David Pisoni, the minister for Industry and Skills, visited Port Lincoln on April 10 to announce new programs for local live music, meet with business owners to discuss skilled workforce requirements, and talk to students about future careers.
His announcement of new program RAMP, or the Regional Accelerator Music Program, will provide a grant fund of $100,000 for regional music needs.
"There are great things happening across the South Australian regional music sector...and that's why RAMP is being developed," he said.
"Port Lincoln is no stranger to live music, whether that's through gigs at the Port Lincoln Hotel, Sound City, the Nautilus Arts Centre, at the annual SALT Festival or as active participants of last year's Guitars in Bars tour."
Minister Pisoni launched the round table event, which is one of many occurring in regional areas across the state.
"We want to identify any barriers, and identify any enablers for regional live music," he said.
"We will tailor to each region's needs, and there will be a small pool of money to enable that to happen."

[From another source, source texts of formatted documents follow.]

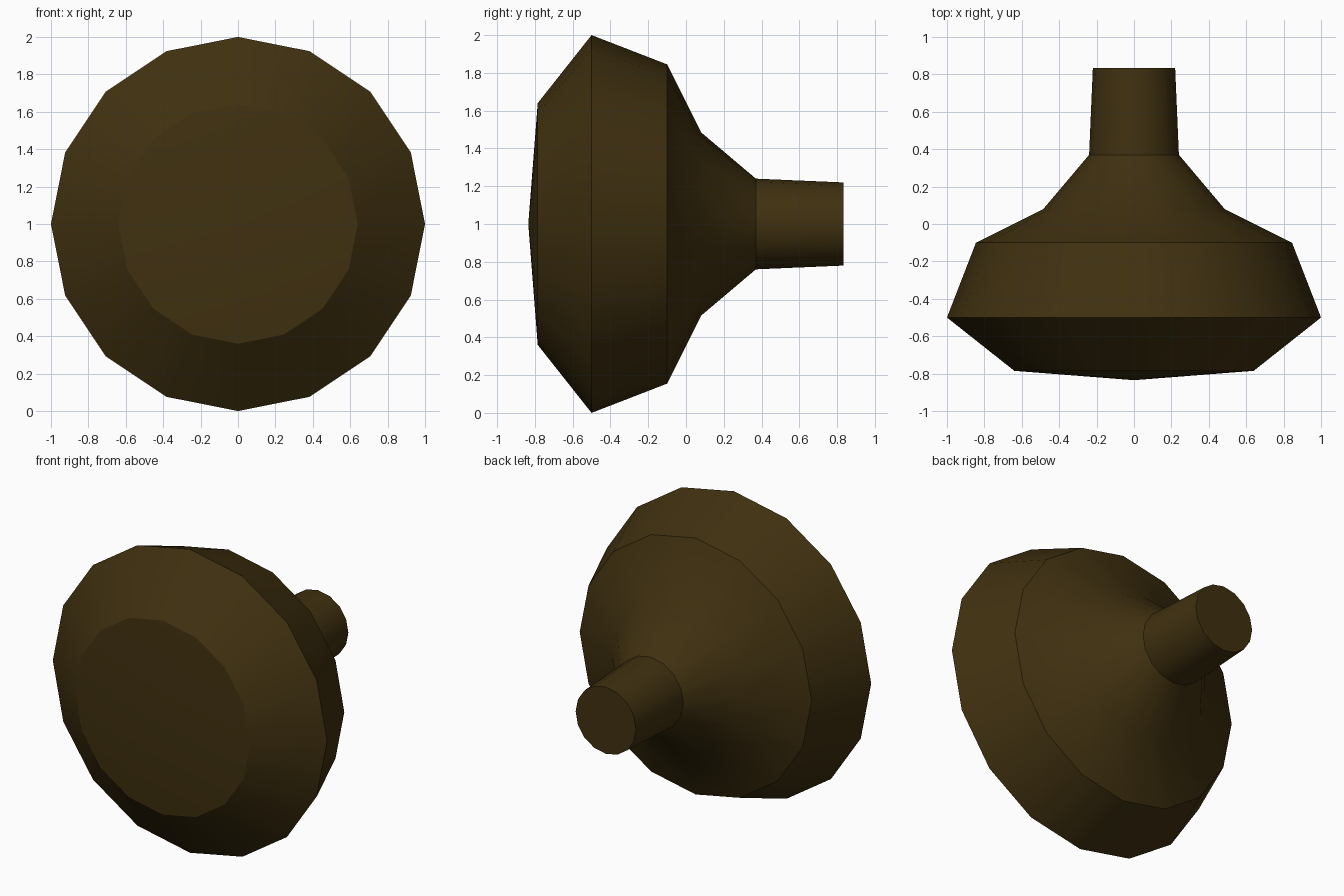
import bpy, bmesh, math

cube = bpy.data.objects.get("Cube")
if cube:
    bpy.data.objects.remove(cube, do_unlink=True)

SIDES = 16
AXIS_Z = 1.0

# One flat material
brown = bpy.data.materials.new("dark_brown")
brown.use_nodes = True
colour = (0.051, 0.030, 0.005, 1)
brown.diffuse_color = colour
brown.node_tree.nodes["Principled BSDF"].inputs["Base Color"].default_value = colour

# Radius and y position of each ring, from front to back
profile = [(0.64, -0.785), (1.0, -0.5), (0.845, -0.1),
           (0.485, 0.08), (0.24, 0.37), (0.22, 0.835)]

bm = bmesh.new()
rings = []
for radius, y in profile:
    ring = []
    for i in range(SIDES):
        a = math.tau * i / SIDES
        ring.append(bm.verts.new((radius * math.cos(a), y, AXIS_Z + radius * math.sin(a))))
    rings.append(ring)

# Walls between neighbouring rings
for front, back in zip(rings, rings[1:]):
    for i in range(SIDES):
        j = (i + 1) % SIDES
        bm.faces.new((front[i], front[j], back[j], back[i]))

# Shallow cone on the front, flat cap on the stem
tip = bm.verts.new((0, -0.835, AXIS_Z))
for i in range(SIDES):
    bm.faces.new((tip, rings[0][(i + 1) % SIDES], rings[0][i]))
bm.faces.new(rings[-1])
bmesh.ops.recalc_face_normals(bm, faces=bm.faces)

mesh = bpy.data.meshes.new("flared_knob")
bm.to_mesh(mesh)
bm.free()
mesh.materials.append(brown)
knob = bpy.data.objects.new("flared_knob", mesh)
bpy.context.collection.objects.link(knob)

# Smooth around the body, sharp at the main rims
bpy.ops.object.select_all(action="DESELECT")
knob.select_set(True)
bpy.context.view_layer.objects.active = knob
bpy.ops.object.shade_smooth_by_angle(angle=math.radians(30))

He said Liquor Licensing reforms had also given more avenues for live music to thrive, and also announced a 'clip combat' competition, a 'battle of the bands' style competition that considered both the music and the video clip produced.
He said the boost to live music would have a "two-pronged" outcome, giving tourists more reasons to visit the area, and providing locals with experiences that might otherwise only be available in metro areas.
"We want our regions to be vibrant," he said.
"It's about quality of life, and opportunities for young people."
Minister Pisoni also held a round table for people in industries that employed apprentices and trainees, who put forward questions to the minister about concerns they have locally.
The Minister said state apprentice numbers had dropped by 55 percent since 2014, but said over the last 12 months the government had "revitalised" the Training and Skills Commission, and were looking to further identify where holes and shortages were.
One local employer said that his biggest issue is retaining apprentices he has trained from bigger businesses in the mining industry, who were then employing the skilled workers he had.
Mr Pisoni said he'd like to review ratios of employees versus apprentices compared to other states, and look at adjusting them.
"The best way not to lose workers is to have more tradespeople," he said.
"We don't have the ability to compel businesses to employ people, but we can make it easier to employ apprentices."